Task prompt: Work through the lines below and count those holding "bars"; reply with the number only.

Source texts of formatted documents:
******
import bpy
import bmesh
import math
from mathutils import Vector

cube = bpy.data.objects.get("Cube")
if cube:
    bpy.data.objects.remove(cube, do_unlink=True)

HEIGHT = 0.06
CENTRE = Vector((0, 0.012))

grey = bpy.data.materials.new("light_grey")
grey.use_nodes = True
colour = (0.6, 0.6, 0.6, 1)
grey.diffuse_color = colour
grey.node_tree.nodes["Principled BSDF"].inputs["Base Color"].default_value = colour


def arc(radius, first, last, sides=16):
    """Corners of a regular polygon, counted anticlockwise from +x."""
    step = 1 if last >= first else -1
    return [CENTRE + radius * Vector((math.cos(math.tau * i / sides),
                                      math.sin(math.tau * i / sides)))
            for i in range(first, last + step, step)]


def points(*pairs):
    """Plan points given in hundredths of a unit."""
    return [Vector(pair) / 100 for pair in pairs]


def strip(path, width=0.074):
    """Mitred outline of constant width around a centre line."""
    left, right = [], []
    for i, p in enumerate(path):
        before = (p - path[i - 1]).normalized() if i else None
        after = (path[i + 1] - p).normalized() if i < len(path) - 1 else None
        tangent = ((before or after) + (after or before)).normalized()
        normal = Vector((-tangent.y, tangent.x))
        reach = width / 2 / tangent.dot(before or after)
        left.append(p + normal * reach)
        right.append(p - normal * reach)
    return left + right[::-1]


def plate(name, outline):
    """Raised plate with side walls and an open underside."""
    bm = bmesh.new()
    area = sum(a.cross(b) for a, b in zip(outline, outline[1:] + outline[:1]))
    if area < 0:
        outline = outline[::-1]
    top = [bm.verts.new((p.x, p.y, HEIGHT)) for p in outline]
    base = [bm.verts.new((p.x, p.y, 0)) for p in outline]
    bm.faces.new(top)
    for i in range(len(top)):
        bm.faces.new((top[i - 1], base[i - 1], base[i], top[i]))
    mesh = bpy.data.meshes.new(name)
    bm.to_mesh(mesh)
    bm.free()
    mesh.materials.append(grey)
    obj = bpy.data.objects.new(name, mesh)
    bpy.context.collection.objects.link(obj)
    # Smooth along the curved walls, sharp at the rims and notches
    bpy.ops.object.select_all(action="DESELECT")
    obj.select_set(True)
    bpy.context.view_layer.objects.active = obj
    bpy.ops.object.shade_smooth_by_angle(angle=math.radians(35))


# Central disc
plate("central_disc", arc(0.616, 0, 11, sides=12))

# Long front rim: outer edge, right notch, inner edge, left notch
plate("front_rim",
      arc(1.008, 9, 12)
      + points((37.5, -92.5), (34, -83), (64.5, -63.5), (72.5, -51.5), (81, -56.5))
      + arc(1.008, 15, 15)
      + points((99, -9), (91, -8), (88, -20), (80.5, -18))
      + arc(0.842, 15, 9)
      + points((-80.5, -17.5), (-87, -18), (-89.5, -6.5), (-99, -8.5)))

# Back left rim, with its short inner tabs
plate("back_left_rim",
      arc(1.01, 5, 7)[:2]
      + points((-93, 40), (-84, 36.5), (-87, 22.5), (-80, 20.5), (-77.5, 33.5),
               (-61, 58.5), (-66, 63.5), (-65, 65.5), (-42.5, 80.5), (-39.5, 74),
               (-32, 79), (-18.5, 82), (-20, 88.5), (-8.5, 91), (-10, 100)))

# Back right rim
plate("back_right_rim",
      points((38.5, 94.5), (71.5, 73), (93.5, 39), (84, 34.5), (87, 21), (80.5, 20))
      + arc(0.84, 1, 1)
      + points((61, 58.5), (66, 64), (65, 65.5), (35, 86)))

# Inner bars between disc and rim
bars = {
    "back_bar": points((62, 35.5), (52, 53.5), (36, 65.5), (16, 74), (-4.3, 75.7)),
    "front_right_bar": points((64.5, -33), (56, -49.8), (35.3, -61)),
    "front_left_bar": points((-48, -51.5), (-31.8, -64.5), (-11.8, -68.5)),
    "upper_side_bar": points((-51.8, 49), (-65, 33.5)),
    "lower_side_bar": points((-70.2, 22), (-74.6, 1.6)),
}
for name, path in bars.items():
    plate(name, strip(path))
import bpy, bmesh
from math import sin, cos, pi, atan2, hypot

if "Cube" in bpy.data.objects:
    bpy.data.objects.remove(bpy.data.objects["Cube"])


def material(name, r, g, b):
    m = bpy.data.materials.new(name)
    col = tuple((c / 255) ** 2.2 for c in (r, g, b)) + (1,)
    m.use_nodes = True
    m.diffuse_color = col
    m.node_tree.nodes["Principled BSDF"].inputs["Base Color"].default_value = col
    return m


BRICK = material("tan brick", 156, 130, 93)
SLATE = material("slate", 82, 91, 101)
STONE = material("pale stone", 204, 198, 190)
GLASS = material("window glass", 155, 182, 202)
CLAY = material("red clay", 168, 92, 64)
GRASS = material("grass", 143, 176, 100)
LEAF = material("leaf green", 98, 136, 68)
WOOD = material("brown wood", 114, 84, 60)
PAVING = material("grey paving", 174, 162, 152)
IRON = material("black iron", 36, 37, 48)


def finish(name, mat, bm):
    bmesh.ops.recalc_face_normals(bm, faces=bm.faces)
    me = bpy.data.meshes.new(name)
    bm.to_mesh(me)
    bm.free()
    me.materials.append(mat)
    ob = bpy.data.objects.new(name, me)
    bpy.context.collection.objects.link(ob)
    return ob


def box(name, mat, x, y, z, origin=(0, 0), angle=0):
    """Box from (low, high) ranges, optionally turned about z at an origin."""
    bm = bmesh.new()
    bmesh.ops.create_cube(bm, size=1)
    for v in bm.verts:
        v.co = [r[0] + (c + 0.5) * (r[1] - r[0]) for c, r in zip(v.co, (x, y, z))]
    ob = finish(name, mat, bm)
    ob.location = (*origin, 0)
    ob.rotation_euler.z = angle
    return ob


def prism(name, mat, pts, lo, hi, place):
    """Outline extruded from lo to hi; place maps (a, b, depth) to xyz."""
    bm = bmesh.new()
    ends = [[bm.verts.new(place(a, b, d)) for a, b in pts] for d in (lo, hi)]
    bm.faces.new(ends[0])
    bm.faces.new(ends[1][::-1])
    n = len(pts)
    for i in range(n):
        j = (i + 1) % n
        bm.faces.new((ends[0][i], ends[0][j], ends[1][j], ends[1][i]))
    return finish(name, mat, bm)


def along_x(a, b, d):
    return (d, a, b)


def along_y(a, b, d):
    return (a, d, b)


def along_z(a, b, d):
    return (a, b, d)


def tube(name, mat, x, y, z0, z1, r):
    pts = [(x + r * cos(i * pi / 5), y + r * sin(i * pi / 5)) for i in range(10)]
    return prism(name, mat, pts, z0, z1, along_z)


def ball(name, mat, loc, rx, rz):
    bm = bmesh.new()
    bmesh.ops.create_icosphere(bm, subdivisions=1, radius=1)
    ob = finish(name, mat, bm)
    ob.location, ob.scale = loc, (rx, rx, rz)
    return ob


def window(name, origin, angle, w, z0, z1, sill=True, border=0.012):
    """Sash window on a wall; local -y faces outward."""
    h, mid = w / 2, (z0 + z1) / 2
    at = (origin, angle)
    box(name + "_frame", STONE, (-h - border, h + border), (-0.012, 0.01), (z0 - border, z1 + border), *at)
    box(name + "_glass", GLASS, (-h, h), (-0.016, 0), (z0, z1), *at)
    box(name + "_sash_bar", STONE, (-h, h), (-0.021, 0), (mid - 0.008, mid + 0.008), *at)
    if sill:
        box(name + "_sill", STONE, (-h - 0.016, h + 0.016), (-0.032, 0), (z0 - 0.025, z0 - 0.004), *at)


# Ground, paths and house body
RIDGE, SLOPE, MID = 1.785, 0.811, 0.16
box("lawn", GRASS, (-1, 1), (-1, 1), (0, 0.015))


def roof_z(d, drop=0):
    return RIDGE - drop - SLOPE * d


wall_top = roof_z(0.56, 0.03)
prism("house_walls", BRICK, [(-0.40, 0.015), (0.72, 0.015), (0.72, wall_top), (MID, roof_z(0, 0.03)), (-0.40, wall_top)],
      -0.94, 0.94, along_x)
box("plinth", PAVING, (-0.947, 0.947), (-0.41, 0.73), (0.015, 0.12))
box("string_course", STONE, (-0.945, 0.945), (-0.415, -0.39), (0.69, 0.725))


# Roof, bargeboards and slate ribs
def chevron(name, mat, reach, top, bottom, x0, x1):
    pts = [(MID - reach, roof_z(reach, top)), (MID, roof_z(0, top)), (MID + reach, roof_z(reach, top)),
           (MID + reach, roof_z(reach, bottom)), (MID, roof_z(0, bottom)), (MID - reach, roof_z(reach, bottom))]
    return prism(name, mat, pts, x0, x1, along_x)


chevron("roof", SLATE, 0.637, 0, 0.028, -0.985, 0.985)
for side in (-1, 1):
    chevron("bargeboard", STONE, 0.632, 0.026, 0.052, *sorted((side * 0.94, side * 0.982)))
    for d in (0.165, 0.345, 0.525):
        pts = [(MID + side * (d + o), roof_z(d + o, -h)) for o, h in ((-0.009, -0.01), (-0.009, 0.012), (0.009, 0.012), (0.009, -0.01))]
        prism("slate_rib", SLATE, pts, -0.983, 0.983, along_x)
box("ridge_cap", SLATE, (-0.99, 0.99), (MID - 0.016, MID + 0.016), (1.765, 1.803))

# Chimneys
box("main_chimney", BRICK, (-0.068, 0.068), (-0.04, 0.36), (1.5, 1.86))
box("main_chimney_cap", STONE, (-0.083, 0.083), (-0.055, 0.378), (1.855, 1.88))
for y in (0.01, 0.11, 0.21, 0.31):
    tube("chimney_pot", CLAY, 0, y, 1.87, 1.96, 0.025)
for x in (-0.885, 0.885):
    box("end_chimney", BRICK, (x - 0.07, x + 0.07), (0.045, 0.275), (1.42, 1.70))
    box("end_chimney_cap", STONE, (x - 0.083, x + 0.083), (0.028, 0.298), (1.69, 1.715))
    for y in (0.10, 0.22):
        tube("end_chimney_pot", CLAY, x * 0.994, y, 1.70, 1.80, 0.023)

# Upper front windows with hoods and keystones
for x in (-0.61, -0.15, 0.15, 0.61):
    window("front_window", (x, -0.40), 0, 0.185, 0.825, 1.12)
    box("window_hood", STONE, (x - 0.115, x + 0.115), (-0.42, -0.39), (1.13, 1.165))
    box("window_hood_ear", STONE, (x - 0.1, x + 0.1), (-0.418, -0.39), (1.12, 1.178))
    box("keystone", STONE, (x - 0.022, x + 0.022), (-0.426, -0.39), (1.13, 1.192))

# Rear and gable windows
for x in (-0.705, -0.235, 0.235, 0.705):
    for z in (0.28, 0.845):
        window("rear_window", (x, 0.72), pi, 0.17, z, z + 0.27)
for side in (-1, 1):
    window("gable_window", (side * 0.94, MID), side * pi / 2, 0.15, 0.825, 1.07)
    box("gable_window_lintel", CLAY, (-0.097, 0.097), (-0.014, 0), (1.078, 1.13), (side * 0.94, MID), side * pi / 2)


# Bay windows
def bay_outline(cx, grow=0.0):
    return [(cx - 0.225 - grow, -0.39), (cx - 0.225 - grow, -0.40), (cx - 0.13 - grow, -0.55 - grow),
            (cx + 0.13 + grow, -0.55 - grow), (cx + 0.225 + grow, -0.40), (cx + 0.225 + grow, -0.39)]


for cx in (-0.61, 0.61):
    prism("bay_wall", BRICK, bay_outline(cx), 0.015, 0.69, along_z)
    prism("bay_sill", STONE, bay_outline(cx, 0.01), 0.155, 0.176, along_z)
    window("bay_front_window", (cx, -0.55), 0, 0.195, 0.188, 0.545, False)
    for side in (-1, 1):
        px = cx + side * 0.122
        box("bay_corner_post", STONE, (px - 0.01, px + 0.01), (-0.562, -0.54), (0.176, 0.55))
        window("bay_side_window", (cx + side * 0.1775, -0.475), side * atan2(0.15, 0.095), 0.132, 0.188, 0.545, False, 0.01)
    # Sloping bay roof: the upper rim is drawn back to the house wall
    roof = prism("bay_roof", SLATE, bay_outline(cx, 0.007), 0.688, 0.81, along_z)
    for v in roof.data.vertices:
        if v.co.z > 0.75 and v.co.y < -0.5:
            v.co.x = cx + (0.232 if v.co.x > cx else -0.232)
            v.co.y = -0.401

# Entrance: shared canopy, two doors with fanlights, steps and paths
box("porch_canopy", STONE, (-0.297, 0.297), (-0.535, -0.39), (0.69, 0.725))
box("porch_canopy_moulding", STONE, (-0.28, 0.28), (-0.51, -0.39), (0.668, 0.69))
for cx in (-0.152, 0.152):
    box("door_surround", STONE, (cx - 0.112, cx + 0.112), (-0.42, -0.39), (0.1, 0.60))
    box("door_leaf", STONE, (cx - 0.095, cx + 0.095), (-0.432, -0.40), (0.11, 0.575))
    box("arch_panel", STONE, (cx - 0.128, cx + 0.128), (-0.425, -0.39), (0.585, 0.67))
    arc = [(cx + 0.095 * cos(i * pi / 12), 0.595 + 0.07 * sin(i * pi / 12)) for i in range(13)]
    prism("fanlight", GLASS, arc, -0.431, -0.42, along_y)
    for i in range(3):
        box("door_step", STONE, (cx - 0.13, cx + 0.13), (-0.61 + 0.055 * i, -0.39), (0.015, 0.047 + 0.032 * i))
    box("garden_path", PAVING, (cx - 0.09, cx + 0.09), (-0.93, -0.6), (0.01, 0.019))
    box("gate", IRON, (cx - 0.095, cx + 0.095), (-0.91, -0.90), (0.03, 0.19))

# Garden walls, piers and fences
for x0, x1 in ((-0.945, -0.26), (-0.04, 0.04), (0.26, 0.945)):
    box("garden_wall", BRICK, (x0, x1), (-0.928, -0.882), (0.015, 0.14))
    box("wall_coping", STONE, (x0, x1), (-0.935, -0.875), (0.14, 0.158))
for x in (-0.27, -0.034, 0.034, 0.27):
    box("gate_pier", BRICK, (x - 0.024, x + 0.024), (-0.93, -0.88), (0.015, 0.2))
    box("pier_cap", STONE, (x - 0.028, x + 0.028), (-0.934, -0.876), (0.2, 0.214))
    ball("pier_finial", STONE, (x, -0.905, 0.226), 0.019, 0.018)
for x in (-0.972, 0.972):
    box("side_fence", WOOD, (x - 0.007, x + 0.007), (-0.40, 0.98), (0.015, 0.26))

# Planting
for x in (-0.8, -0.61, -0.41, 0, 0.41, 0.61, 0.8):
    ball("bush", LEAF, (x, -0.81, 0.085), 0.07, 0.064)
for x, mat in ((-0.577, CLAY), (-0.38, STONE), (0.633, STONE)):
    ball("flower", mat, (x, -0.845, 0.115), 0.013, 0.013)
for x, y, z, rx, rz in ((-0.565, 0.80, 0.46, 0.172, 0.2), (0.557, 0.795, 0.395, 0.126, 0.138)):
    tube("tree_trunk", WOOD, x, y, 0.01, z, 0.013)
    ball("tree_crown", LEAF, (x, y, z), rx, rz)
******
Response area: 3